» **Data**
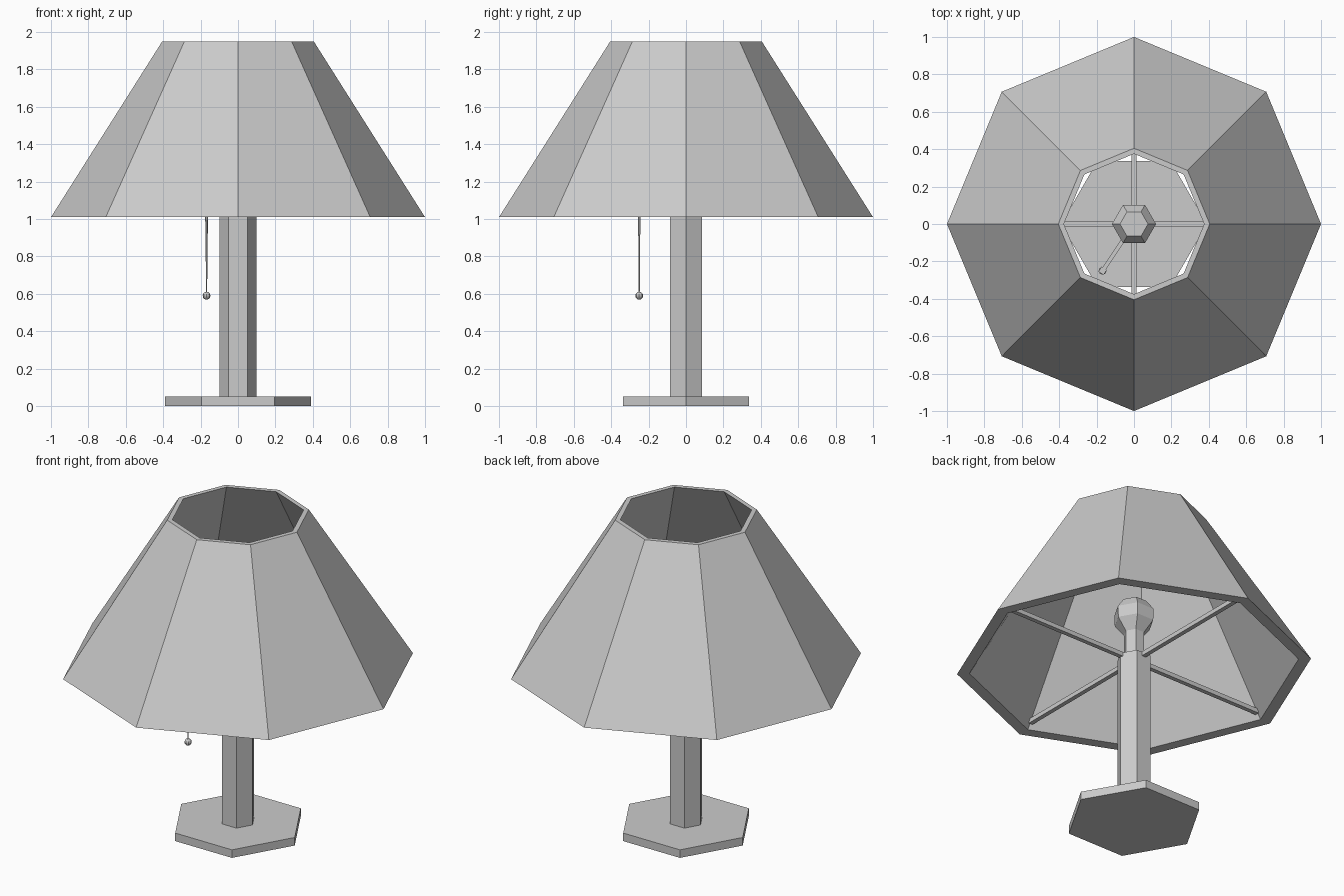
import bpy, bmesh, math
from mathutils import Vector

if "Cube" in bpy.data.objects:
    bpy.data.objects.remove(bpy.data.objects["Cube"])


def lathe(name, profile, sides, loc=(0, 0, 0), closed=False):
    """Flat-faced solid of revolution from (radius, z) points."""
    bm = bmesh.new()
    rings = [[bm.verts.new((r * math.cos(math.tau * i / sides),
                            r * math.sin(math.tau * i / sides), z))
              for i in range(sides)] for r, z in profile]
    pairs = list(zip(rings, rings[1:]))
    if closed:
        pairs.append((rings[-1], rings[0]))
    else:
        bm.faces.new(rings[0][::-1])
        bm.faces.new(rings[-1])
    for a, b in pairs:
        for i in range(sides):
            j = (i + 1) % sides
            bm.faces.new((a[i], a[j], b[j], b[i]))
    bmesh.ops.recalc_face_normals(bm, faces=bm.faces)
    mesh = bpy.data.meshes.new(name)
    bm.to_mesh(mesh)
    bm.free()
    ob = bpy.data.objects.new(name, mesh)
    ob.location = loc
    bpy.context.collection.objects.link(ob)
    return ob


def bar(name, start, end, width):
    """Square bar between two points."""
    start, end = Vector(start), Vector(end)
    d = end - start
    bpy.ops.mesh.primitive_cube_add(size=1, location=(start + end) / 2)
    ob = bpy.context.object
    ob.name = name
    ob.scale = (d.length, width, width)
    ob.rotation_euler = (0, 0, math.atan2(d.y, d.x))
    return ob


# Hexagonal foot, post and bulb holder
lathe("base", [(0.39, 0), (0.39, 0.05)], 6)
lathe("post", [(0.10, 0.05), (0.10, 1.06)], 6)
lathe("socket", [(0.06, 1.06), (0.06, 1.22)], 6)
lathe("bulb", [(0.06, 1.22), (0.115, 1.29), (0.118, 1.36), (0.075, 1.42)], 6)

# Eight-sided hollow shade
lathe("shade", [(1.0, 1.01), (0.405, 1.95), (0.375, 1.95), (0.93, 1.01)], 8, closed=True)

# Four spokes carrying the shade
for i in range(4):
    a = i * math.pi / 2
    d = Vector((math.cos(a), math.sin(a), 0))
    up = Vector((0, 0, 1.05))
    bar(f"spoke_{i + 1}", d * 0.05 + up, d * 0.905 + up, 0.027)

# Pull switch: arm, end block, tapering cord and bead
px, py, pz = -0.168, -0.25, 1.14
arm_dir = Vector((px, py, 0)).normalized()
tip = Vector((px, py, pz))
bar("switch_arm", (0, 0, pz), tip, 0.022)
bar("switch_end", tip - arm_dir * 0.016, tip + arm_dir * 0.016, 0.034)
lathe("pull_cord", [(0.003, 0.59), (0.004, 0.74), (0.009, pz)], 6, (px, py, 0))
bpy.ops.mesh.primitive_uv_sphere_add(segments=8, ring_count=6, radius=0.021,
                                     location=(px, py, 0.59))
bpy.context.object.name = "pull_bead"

--

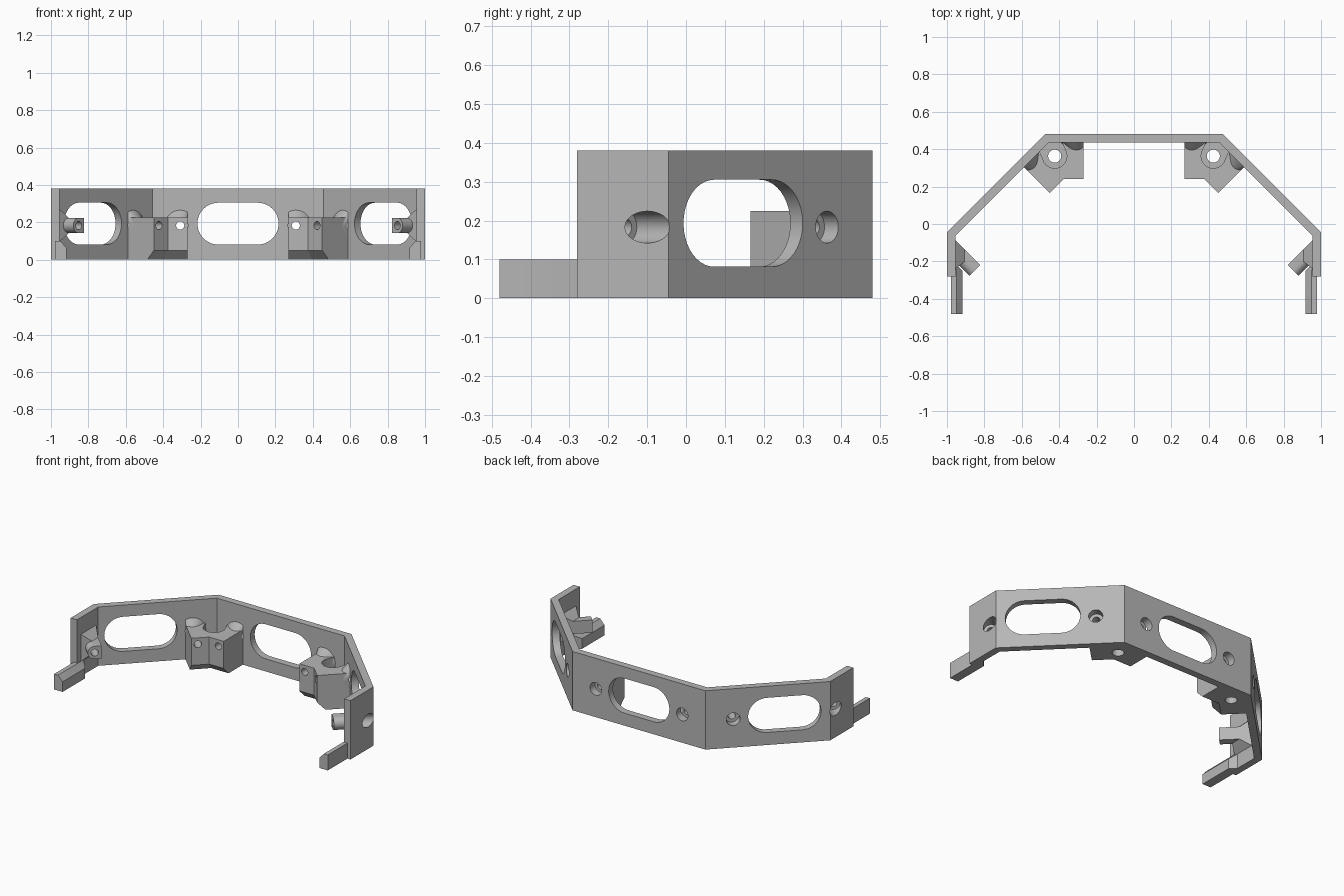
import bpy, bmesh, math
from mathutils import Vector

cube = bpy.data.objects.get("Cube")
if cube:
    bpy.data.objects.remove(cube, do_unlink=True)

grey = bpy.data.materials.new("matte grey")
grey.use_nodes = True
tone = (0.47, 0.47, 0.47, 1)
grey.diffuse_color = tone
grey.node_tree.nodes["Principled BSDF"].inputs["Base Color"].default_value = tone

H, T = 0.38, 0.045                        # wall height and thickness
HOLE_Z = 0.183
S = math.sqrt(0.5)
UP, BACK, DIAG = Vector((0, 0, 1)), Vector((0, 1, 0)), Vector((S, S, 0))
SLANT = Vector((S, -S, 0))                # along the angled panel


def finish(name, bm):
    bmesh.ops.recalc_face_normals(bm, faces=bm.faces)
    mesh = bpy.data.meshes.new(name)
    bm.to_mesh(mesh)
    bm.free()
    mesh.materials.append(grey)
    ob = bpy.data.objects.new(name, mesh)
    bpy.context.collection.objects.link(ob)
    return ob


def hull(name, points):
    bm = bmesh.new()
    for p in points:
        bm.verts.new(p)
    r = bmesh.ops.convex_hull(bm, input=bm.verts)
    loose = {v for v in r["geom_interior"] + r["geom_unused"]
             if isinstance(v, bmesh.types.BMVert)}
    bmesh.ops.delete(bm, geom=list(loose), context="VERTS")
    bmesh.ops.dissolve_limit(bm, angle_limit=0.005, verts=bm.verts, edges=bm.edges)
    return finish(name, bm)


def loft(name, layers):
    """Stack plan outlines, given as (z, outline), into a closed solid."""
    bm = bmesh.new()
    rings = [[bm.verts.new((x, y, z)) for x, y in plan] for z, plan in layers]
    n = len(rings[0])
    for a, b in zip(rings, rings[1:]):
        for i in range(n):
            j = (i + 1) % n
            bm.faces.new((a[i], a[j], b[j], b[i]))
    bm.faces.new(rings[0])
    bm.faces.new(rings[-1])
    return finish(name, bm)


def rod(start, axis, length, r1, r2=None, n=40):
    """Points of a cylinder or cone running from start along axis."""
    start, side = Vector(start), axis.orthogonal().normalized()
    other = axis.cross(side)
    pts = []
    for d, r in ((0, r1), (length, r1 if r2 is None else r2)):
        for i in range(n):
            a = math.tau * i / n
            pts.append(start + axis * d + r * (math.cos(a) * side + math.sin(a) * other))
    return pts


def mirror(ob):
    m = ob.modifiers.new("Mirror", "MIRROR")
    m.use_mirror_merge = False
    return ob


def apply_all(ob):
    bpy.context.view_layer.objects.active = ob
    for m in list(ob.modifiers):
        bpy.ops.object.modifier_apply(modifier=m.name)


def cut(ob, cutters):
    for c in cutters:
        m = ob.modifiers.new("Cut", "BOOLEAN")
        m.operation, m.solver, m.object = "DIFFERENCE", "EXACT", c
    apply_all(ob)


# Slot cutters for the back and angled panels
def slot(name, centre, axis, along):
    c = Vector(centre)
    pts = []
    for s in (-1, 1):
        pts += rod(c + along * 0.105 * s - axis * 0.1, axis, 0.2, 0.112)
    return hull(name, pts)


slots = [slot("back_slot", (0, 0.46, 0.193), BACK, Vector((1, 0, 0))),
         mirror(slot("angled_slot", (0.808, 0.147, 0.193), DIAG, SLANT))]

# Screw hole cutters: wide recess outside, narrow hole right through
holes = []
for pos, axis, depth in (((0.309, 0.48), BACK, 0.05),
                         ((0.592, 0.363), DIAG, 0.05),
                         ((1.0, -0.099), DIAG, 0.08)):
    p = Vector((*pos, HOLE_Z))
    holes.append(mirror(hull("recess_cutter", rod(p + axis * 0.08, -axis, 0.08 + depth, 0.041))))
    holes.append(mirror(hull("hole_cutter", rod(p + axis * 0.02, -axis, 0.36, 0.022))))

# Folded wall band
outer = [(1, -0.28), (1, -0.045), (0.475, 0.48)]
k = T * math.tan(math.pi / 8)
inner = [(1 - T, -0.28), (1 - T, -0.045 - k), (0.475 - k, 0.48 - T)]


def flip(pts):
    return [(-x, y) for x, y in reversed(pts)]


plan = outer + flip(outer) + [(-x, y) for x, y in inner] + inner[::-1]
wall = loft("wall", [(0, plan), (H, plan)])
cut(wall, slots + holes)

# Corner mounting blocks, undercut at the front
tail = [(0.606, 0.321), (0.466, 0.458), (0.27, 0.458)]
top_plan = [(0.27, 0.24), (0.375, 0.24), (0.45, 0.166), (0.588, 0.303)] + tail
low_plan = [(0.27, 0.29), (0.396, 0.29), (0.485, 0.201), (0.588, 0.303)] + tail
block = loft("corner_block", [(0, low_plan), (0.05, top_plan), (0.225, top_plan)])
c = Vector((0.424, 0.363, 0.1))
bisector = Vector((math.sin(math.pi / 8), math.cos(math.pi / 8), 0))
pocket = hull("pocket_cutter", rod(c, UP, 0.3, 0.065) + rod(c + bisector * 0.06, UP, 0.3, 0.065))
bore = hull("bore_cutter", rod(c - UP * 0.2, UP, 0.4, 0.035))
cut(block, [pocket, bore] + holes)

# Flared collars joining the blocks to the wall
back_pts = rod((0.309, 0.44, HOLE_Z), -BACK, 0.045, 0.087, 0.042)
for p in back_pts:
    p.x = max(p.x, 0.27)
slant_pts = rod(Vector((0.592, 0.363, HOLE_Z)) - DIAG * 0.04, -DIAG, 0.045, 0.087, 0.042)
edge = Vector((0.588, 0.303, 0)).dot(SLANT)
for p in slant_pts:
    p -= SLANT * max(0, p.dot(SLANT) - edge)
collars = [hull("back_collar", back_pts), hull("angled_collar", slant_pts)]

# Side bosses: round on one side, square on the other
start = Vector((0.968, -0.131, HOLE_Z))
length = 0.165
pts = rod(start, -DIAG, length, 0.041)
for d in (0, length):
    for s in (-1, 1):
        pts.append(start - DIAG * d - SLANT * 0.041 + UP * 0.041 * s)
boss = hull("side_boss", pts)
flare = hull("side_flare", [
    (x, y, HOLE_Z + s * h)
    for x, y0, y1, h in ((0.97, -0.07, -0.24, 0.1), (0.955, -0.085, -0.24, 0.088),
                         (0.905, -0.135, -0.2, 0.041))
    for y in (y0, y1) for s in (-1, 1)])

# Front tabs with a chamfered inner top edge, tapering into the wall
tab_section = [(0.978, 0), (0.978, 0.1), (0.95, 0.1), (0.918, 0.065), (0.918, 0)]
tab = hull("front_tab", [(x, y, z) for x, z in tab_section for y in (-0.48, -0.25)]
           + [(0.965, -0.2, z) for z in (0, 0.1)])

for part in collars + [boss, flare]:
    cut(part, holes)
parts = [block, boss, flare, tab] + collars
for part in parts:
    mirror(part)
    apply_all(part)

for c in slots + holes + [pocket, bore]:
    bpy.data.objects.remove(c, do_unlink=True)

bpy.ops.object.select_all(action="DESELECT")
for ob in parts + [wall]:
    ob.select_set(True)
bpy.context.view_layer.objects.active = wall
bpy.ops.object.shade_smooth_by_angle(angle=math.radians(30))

---

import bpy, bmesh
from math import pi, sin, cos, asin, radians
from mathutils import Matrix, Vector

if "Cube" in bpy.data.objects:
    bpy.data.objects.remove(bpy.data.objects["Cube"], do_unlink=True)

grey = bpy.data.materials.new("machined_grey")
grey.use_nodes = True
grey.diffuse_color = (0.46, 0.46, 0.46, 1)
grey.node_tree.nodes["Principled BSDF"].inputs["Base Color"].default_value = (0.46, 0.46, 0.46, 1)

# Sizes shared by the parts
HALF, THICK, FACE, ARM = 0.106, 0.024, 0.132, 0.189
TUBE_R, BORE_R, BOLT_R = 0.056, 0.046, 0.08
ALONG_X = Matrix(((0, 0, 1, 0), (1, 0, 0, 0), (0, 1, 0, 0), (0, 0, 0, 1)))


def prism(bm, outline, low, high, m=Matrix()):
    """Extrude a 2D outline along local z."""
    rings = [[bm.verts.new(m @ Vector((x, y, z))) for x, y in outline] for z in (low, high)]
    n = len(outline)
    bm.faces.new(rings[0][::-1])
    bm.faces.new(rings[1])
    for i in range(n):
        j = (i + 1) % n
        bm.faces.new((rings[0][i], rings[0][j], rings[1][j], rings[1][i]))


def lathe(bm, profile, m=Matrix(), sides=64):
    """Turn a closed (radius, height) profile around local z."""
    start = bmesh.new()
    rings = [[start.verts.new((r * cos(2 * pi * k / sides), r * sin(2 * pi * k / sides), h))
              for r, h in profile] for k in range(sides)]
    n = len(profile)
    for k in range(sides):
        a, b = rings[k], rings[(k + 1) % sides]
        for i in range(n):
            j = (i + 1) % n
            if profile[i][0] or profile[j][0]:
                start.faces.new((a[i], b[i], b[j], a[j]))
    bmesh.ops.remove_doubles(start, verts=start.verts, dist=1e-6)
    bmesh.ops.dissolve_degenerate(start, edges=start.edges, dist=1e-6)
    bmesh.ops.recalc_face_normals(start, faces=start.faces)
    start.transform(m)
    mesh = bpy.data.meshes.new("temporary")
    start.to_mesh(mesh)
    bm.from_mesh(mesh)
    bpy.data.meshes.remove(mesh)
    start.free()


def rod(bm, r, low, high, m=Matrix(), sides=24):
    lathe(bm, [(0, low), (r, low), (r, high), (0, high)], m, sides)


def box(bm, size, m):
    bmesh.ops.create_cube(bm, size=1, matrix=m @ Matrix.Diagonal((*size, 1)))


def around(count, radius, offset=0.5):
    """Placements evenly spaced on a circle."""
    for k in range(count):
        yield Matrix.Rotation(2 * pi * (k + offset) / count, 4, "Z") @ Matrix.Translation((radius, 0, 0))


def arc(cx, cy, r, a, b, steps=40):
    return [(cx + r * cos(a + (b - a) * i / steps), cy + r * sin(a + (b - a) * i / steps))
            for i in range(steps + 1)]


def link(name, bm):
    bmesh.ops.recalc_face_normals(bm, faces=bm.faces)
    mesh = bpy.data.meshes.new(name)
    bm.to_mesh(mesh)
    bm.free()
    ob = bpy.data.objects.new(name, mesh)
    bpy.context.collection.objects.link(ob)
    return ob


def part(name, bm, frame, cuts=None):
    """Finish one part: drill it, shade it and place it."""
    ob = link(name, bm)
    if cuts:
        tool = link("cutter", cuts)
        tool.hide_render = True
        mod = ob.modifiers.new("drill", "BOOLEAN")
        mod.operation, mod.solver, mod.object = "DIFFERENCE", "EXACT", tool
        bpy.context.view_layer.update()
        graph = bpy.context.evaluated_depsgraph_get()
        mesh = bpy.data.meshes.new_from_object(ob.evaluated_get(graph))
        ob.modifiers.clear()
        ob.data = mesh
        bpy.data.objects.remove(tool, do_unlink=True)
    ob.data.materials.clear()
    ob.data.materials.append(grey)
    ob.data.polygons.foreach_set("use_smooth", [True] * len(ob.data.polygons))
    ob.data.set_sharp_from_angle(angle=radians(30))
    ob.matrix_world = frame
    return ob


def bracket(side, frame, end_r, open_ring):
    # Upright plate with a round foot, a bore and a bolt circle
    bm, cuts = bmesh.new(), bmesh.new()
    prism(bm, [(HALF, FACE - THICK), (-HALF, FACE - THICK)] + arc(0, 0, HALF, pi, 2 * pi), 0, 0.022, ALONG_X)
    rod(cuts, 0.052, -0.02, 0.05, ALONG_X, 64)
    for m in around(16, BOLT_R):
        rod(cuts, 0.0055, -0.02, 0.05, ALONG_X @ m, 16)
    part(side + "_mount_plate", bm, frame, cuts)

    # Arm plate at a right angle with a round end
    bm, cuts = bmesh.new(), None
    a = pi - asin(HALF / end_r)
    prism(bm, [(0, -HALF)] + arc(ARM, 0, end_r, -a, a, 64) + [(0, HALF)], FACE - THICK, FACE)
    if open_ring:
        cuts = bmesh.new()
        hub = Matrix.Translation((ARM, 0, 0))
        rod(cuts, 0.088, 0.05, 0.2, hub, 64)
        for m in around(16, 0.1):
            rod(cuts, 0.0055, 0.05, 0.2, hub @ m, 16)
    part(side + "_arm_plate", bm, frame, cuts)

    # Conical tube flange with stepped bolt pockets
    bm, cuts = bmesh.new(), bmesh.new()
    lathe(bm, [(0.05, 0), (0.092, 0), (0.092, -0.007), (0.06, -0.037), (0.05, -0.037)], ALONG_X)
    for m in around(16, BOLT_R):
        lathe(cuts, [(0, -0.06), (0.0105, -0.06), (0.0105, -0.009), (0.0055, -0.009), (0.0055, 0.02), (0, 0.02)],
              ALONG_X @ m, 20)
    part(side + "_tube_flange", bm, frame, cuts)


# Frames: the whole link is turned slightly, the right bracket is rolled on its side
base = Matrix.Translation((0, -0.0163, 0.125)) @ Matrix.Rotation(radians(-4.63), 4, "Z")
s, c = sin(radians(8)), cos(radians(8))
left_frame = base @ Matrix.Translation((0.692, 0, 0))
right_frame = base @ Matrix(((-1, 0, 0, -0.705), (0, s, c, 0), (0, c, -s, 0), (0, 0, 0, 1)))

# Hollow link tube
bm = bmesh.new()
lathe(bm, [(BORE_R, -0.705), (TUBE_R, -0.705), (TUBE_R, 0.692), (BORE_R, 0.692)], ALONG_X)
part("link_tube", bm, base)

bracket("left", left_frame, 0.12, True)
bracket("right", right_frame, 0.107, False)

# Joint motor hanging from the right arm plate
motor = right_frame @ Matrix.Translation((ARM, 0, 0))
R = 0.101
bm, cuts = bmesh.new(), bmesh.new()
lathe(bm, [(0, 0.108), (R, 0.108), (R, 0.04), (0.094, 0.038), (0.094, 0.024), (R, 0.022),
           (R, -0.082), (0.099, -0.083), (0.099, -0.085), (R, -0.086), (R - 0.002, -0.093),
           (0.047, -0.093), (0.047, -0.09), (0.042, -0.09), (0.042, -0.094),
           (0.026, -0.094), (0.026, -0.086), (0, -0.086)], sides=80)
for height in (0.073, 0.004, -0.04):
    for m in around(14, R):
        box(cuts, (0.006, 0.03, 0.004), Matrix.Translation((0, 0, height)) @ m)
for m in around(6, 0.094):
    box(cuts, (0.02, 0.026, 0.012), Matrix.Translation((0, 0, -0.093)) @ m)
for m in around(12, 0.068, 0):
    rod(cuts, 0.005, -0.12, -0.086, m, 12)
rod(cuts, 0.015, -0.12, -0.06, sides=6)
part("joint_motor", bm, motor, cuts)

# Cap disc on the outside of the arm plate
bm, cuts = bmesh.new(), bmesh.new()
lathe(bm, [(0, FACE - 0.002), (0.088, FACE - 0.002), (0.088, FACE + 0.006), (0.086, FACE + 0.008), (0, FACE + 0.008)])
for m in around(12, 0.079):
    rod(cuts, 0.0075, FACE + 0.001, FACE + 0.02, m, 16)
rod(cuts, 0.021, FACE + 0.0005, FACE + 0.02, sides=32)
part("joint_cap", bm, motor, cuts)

» **Task to complete**
Search the material above for the string "location". Show every line that holds it.

» **Finished exercise**
    ob.location = loc
    bpy.ops.mesh.primitive_cube_add(size=1, location=(start + end) / 2)
                                     location=(px, py, 0.59))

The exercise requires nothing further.